On the eve of our long weekend at the beach, which is itself on the eve of our 33rd wedding anniversary, I am rattling around the house trying to work through some of the stacks of books and papers so I can make more organized stacks for fall, and thinking about John Berryman’s Dream Songs, particularly #70:
Disengaged, bloody, Henry rose from the shell
where in their racing start his seat got wedged
under his knifing knees,
he did it on the runners, feathering,
being bow, catching no crab. The ridges were sore
& tore chamois. It was not done with ease.
So, Henry was a hero, malgre lui,
That day, for blunder; until & after the coach
Said this & which to him.
That happy day, whenas the pregnant back

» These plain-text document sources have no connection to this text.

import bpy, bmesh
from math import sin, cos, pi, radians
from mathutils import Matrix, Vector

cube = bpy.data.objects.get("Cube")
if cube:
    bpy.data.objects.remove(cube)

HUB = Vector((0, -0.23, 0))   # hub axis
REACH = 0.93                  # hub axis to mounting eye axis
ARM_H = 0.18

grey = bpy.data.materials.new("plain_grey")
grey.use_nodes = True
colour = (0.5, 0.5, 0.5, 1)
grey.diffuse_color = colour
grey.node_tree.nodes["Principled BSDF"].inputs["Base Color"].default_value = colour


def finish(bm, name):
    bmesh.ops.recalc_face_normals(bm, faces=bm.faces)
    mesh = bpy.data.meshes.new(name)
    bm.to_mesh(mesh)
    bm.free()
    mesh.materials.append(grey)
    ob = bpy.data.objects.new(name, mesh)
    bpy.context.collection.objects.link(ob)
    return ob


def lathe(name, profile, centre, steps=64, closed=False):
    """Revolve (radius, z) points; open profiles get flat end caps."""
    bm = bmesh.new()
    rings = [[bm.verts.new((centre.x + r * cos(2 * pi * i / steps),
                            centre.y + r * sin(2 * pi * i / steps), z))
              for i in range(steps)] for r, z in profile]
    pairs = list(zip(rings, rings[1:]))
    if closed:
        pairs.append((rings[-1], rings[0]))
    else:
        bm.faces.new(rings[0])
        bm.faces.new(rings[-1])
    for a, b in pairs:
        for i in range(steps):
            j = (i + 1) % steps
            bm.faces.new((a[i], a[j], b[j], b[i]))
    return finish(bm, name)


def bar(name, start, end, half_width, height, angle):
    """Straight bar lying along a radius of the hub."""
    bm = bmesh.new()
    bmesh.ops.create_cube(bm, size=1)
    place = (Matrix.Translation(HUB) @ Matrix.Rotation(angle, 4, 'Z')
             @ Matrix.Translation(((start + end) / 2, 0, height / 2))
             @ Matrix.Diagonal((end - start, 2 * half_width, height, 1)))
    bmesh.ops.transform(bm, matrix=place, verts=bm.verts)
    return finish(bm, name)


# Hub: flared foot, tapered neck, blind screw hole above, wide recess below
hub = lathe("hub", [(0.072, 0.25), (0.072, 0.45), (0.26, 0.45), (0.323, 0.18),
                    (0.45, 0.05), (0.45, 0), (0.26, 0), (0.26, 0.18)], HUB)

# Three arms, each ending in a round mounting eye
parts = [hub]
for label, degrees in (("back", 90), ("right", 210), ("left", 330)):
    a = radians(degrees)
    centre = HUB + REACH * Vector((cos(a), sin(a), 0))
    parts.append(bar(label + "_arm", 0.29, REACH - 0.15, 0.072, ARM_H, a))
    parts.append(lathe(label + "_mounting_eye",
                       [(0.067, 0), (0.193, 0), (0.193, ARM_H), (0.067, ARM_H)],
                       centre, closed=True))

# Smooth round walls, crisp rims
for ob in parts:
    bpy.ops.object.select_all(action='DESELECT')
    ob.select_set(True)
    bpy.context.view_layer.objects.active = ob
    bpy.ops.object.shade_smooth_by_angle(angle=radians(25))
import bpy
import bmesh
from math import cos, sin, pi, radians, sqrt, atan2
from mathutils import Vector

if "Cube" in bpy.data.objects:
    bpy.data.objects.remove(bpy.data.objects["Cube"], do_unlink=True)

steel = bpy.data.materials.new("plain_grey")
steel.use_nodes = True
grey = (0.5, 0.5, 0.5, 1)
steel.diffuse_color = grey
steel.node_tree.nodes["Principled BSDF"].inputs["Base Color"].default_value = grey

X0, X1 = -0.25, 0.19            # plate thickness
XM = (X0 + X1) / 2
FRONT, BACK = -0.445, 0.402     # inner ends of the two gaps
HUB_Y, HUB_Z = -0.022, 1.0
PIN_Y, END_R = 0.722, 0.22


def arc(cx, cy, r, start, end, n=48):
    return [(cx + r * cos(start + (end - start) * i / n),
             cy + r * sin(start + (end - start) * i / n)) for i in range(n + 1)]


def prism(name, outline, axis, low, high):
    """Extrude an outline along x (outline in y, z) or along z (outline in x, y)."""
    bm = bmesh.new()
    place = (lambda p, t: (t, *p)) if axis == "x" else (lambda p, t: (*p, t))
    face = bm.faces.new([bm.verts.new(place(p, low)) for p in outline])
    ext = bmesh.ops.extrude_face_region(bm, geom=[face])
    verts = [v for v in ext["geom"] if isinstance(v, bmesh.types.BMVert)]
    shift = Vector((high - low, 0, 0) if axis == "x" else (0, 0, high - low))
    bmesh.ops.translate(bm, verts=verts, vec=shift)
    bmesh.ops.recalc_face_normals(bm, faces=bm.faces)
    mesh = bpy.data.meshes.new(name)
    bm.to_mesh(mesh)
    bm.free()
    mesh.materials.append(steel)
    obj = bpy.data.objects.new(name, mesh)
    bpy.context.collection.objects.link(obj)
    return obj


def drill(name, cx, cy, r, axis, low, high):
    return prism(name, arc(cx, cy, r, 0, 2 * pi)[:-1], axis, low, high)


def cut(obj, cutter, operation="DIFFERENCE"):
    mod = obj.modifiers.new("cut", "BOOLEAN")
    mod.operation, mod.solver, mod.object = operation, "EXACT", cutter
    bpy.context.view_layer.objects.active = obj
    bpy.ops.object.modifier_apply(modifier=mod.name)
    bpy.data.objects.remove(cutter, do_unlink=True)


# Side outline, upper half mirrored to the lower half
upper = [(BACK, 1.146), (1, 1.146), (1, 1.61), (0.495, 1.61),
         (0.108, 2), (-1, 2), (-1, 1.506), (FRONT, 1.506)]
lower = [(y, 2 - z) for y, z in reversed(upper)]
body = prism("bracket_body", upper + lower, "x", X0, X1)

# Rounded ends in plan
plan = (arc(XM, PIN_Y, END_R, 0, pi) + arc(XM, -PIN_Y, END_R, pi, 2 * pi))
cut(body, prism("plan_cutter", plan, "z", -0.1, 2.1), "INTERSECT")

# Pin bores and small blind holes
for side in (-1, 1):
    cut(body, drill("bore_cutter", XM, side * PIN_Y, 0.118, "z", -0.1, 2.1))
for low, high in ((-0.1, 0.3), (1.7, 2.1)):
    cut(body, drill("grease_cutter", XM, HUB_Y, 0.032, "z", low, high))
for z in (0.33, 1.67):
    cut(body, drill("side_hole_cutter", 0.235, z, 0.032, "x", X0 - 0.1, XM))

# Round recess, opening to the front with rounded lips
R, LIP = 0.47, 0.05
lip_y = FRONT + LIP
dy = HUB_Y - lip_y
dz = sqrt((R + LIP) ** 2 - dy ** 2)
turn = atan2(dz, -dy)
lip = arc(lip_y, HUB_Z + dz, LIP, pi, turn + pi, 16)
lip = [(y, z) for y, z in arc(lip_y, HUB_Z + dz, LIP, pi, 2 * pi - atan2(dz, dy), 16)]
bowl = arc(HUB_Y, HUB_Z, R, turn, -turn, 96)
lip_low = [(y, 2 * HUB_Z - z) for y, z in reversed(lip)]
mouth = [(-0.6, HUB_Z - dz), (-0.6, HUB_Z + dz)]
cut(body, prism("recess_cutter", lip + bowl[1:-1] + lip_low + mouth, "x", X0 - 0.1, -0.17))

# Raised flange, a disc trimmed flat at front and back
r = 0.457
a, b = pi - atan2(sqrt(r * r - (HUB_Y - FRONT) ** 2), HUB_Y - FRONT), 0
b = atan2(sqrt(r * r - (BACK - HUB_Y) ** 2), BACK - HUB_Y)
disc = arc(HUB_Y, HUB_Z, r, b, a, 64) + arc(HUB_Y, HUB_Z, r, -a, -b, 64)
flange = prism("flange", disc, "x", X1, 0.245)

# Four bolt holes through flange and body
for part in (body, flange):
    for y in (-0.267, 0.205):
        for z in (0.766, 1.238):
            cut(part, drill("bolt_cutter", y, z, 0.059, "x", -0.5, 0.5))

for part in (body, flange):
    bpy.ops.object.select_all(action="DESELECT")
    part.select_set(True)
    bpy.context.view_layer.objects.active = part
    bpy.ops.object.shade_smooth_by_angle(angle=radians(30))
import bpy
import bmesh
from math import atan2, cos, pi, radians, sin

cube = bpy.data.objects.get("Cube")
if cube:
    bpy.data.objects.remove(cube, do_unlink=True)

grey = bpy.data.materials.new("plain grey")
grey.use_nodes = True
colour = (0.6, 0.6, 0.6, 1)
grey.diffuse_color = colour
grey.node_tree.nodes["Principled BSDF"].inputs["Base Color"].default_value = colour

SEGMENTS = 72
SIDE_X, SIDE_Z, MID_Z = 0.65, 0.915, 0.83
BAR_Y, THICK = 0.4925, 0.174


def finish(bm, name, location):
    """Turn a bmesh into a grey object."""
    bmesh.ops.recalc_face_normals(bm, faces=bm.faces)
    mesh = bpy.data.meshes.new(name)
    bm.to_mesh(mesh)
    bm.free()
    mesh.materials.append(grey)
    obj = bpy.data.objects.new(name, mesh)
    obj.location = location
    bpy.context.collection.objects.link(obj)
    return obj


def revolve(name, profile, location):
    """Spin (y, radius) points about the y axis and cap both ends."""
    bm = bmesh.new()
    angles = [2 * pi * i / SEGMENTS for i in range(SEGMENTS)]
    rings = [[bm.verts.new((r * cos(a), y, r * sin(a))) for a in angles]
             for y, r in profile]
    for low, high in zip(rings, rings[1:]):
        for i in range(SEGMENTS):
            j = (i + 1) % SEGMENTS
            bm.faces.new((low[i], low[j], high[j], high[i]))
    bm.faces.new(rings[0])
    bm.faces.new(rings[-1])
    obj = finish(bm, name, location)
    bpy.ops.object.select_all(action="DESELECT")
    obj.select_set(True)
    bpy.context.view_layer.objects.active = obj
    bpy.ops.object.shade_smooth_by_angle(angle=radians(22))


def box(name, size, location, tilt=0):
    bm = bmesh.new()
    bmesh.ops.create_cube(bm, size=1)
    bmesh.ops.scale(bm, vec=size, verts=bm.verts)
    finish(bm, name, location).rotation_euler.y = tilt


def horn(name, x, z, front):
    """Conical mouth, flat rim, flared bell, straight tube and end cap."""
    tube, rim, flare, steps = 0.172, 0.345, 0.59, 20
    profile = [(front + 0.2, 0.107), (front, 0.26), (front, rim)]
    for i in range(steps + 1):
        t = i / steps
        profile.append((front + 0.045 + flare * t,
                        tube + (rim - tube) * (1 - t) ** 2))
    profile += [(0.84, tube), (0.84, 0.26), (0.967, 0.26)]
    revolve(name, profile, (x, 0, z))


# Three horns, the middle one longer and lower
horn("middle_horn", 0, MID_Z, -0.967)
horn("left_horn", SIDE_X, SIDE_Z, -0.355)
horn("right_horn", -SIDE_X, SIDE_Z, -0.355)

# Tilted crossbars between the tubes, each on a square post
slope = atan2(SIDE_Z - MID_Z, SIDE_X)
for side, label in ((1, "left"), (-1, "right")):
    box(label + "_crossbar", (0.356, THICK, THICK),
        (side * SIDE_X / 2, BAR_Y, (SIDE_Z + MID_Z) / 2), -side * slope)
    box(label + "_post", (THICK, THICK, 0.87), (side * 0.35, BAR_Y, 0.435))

of Number Two returned, and he’d no choice
but to make for it room.
Therefore he rowed rowed rowed. They did not win.
Forever in the winning & losing since
of his own crew, or rather
in the weird regattas of this afterworld,
cheer for the foe. He set himself to time
the blue father.
The summer seems like it is racing away from me already, and planning a 3 or 4 day trip across the country seems so perilous, all that highway driving with chances of accidents or falling asleep or actually getting to our destination and having to say goodbye to my oldest child without any definite plan about the next time she’s coming home. College has breaks. Life…not so much.
Have you had a child leave home? How do you manage to “cheer for the foe” of her burgeoning independence while feeling she’s “in the weird regattas of this afterworld,” racing competently away from you?